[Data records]
--------------------------------

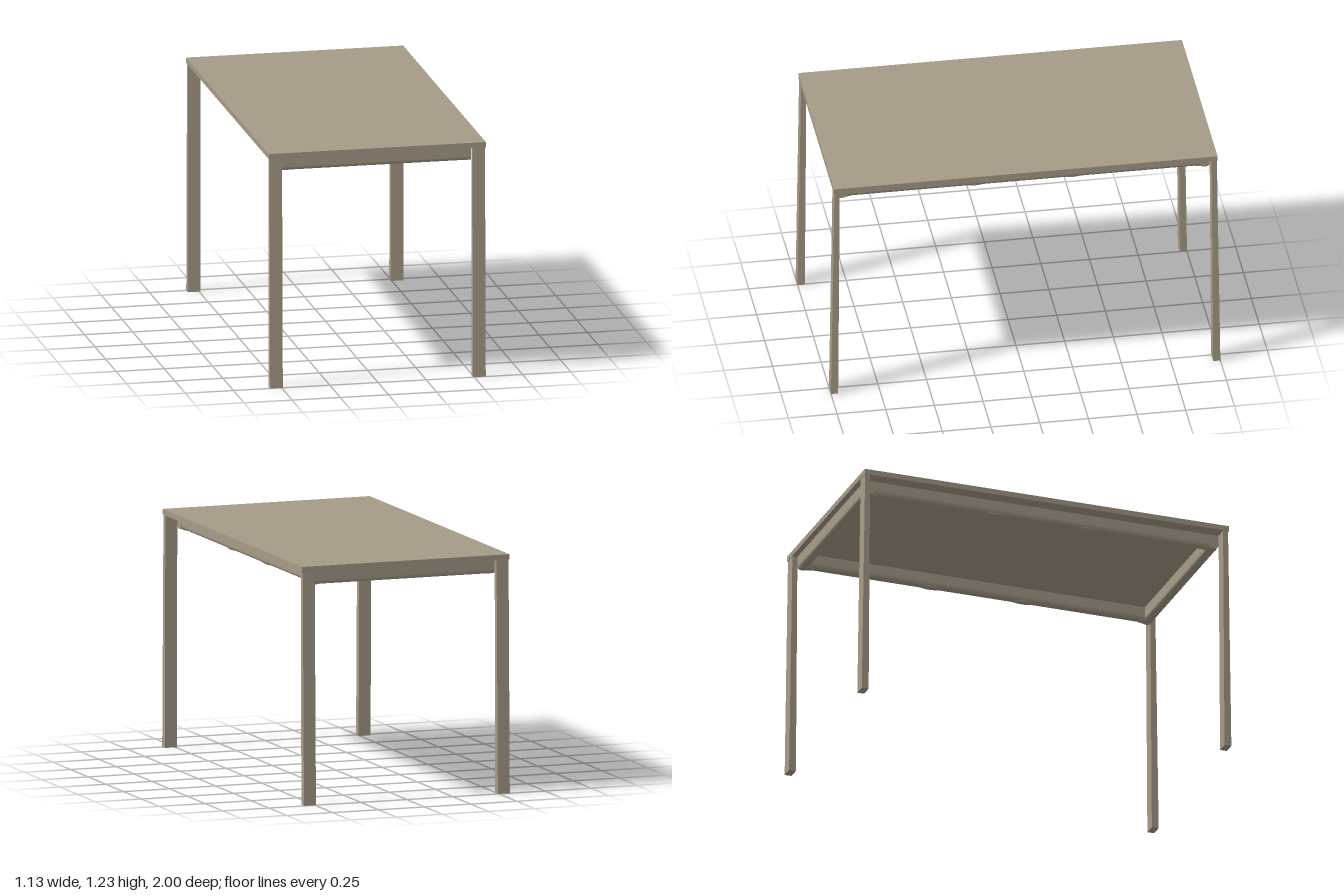
import * as THREE from 'three';

const TOP_Y = 1.225, UNDER_Y = 1.197;

export function createModel() {
  const table = new THREE.Group();
  table.name = 'table';
  const taupe = new THREE.MeshStandardMaterial({ color: 0xa69b88 });
  taupe.name = 'taupe';

  const add = (geometry, name, x = 0, y = 0, z = 0) => {
    const mesh = new THREE.Mesh(geometry, taupe);
    mesh.name = name;
    mesh.position.set(x, y, z);
    table.add(mesh);
    return mesh;
  };

  // Thin rectangular top
  add(new THREE.BoxGeometry(1.126, TOP_Y - UNDER_Y, 1.97), 'tabletop', 0, (TOP_Y + UNDER_Y) / 2, 0);

  // Leg side profile (z, y): splayed slightly outwards, thicker at the floor
  const legGeometry = () => {
    const s = new THREE.Shape();
    s.moveTo(0.963, 0);
    s.lineTo(1, 0);
    s.lineTo(0.982, UNDER_Y);
    s.lineTo(0.955, UNDER_Y);
    s.closePath();
    const g = new THREE.ExtrudeGeometry(s, { depth: 0.065, bevelEnabled: false });
    g.translate(0, 0, -0.0325);
    g.rotateY(-Math.PI / 2); // profile x becomes z
    return g;
  };
  for (const front of [1, -1]) {
    for (const side of [1, -1]) {
      const leg = add(legGeometry(), `${front > 0 ? 'front' : 'back'}${side > 0 ? 'Left' : 'Right'}Leg`, side * 0.5265);
      if (front < 0) leg.rotation.y = Math.PI;
    }
  }

  // Apron rail: upright bar with a rounded underside, running along z
  const railGeometry = (length, width, bottom) => {
    const w = width / 2, r = w * 0.8;
    const s = new THREE.Shape();
    s.moveTo(w, UNDER_Y);
    s.lineTo(-w, UNDER_Y);
    s.lineTo(-w, bottom + r);
    s.quadraticCurveTo(-w, bottom, -w + r, bottom);
    s.lineTo(w - r, bottom);
    s.quadraticCurveTo(w, bottom, w, bottom + r);
    s.closePath();
    const g = new THREE.ExtrudeGeometry(s, { depth: length, bevelEnabled: false, curveSegments: 8 });
    g.translate(0, 0, -length / 2);
    return g;
  };
  for (const s of [1, -1]) {
    add(railGeometry(1.9, 0.05, 1.127), s > 0 ? 'leftRail' : 'rightRail', s * 0.465);
    const end = add(railGeometry(0.985, 0.05, 1.126), s > 0 ? 'frontRail' : 'backRail', 0, 0, s * 0.931);
    end.rotation.y = Math.PI / 2;

    // Low swellings under the side rails
    for (const z of [-0.91, -0.25, 0.25, 0.91]) {
      const pad = add(new THREE.SphereGeometry(1, 16, 10), 'railPad', s * 0.465, 1.129, z);
      pad.scale.set(0.02, 0.008, Math.abs(z) > 0.5 ? 0.04 : 0.06);
    }
  }

  return table;
}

--------------------------------

- **Brief**: Return, in full, every line of these entries that holds "bottom".

- **Response**:
  const railGeometry = (length, width, bottom) => {
    s.lineTo(-w, bottom + r);
    s.quadraticCurveTo(-w, bottom, -w + r, bottom);
    s.lineTo(w - r, bottom);
    s.quadraticCurveTo(w, bottom, w, bottom + r);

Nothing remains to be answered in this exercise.